Groundhog Scherzo

by Paul Jennings

I'm not sure that we have done a tune like this before... similar, yes, but this combines a lot of elements in a way that we think you and your students will enjoy. According to Merriam-Webster, a scherzo is "a sprightly humorous instrumental musical composition or movement from a larger work." And considering the nature of the world's approach to the groundhog on his (or her) special day, it felt like a scherzo was in order.

Inspired by some of the best scherzos in traditional literature, we have created a work that lets you feature your students singing and/or playing kazoos, Boomwhackers®, recorders, and unpitched percussion instruments. The tracks are constructed so that you can use any or all of the parts, mixing or matching to suit your needs.

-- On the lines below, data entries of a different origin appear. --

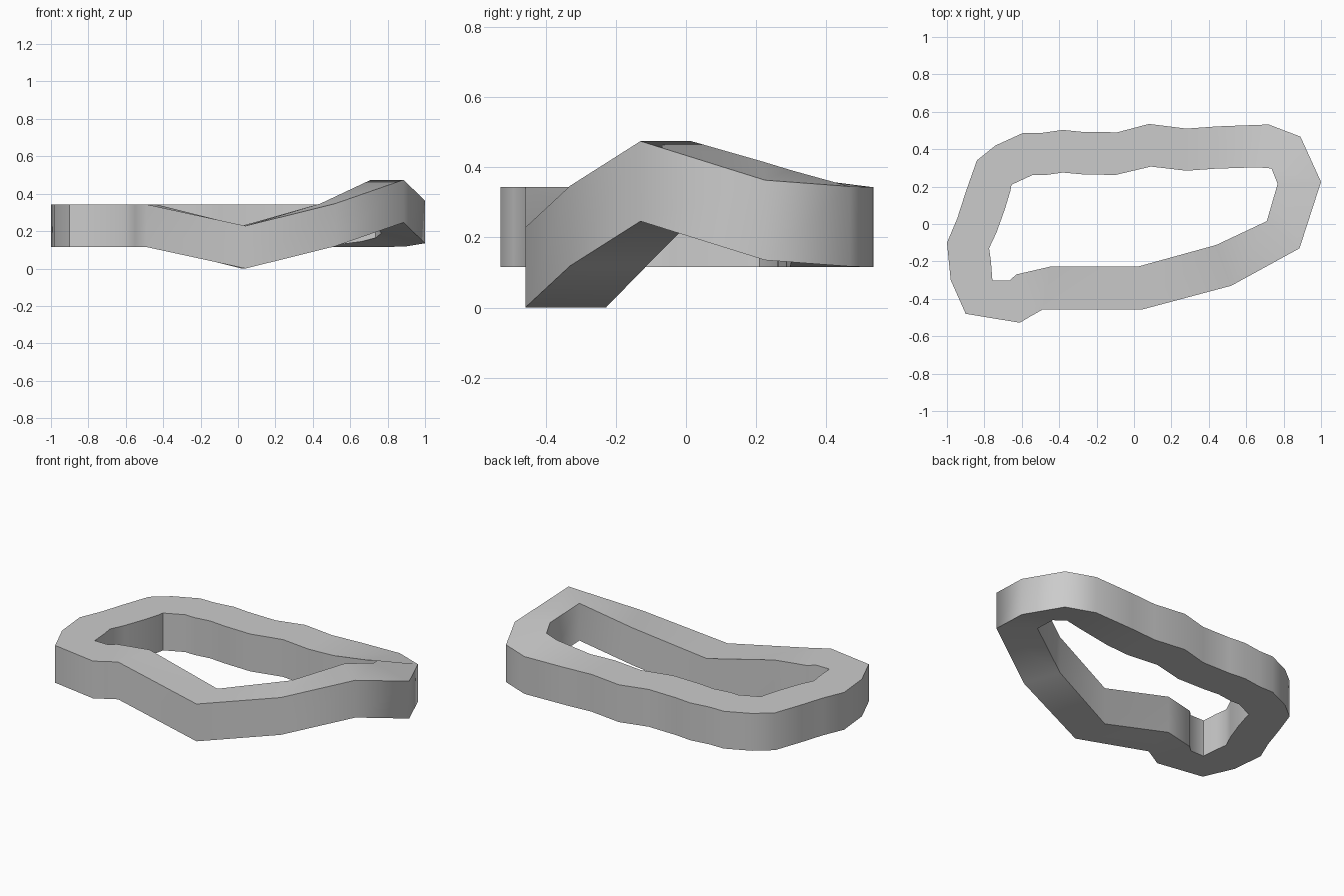
import bpy, bmesh

THICK = 0.228   # height of the square section
TOP = 0.346     # usual level of the top face

# Stations round the loop: outer x, y and inner x, y
stations = [
    (0.04, -0.458, 0.02, -0.228), (0.52, -0.33, 0.44, -0.112),
    (0.885, -0.13, 0.71, 0.015), (1.0, 0.225, 0.768, 0.215),
    (0.89, 0.467, 0.735, 0.297), (0.72, 0.532, 0.66, 0.303),
    (0.45, 0.522, 0.44, 0.296), (0.28, 0.51, 0.28, 0.285),
    (0.08, 0.535, 0.09, 0.307), (-0.09, 0.49, -0.10, 0.262),
    (-0.28, 0.493, -0.28, 0.266), (-0.38, 0.503, -0.38, 0.275),
    (-0.50, 0.486, -0.48, 0.261), (-0.595, 0.486, -0.54, 0.263),
    (-0.74, 0.42, -0.655, 0.21), (-0.84, 0.34, -0.66, 0.18),
    (-0.90, 0.17, -0.69, 0.08), (-0.945, 0.03, -0.735, -0.045),
    (-1.0, -0.1, -0.775, -0.13), (-0.98, -0.3, -0.765, -0.2),
    (-0.90, -0.48, -0.757, -0.303), (-0.61, -0.528, -0.665, -0.303),
    (-0.55, -0.492, -0.63, -0.27), (-0.49, -0.458, -0.44, -0.226),
]

# Stations whose top level differs: outer z, inner z
levels = {0: (0.231, 0.231), 1: (0.35, 0.35), 2: (0.477, 0.477),
          3: (0.366, 0.42), 4: (0.348, 0.395), 5: (TOP, 0.375)}

# Square-section bent ring
bm = bmesh.new()
rings = []
for i, (ox, oy, ix, iy) in enumerate(stations):
    zo, zi = levels.get(i, (TOP, TOP))
    rings.append([bm.verts.new(p) for p in (
        (ox, oy, zo), (ix, iy, zi),
        (ix, iy, max(zi - THICK, 0.003)), (ox, oy, max(zo - THICK, 0)))])
for a, b in zip(rings, rings[1:] + rings[:1]):
    for k in range(4):
        n = (k + 1) % 4
        bm.faces.new((a[k], a[n], b[n], b[k]))
bmesh.ops.recalc_face_normals(bm, faces=bm.faces)
low = min(v.co.z for v in bm.verts)
bmesh.ops.translate(bm, verts=bm.verts, vec=(0, 0, -low))

mesh = bpy.data.meshes.new("bent_ring")
bm.to_mesh(mesh)
bm.free()
ring = bpy.data.objects.new("bent_ring", mesh)
bpy.context.collection.objects.link(ring)
bpy.context.view_layer.objects.active = ring
ring.select_set(True)
bpy.ops.object.shade_smooth_by_angle(angle=0.9)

Kazoos - If you have never used kazoos with your classes, they can be lots of fun. A quick lesson: Many students will try to put the kazoo in their mouth or blow into it. Instead, they should form a singing embouchure as though they are going to sing "ooh" or "oom" and keep their lips relaxed. Then, putting the short end to their lips, they should hum (not blow) against the end of the kazoo. The sound is produced by sympathetic vibrations causing the waxed paper in the resonator channel to move in along with the humming. For the best results, try using the syllables "doo" for longer tones and "doot" for shorter, more staccato notes. Practice these when warming up to be sure that everyone is doing it correctly. You would do well not to buy really cheap kazoos – they may be of questionable origin, and many are so poorly constructed that they are unplayable. Reasonably priced ones are available from many sources, including There you can also find a download about how to make you own. Go to "Downloads" and look in the "Other" section.

Boomwhackers® - The optional BW part can be played on a diatonic set, though a bass diatonic set will sound better. This part can also be played by keyboard or any pitched Orff instrument, including xylophone or marimba. For more info on using Boomwhackers, check out the great Boomwhacker Central area of

Recorders - The recorder part is optional, but will add a lot to the performance. And if the part is a little hard for some players, feel free to simplify it, reducing it all the way down to the notes G and A if you like.

Be sure to listen to just the instrumental tracks with your classes, zeroing in on what the orchestra plays. The strings are especially impressive, and provide the great pulse to the entire work.

Note that while the individual parts are available in this magazine (and the corresponding Student Parts which are available separately), you can also download a PDF that combines all the parts onto just one part. It's labeled "alternate combined parts." We have also recorded the student parts (no orchestra) in two segments (A and B) which you may find useful for rehearsing, or just for the fun of listening. All of these extras can be found online for free. (See details in the box on page 79.)

Text is taken from Music K-8 magazine.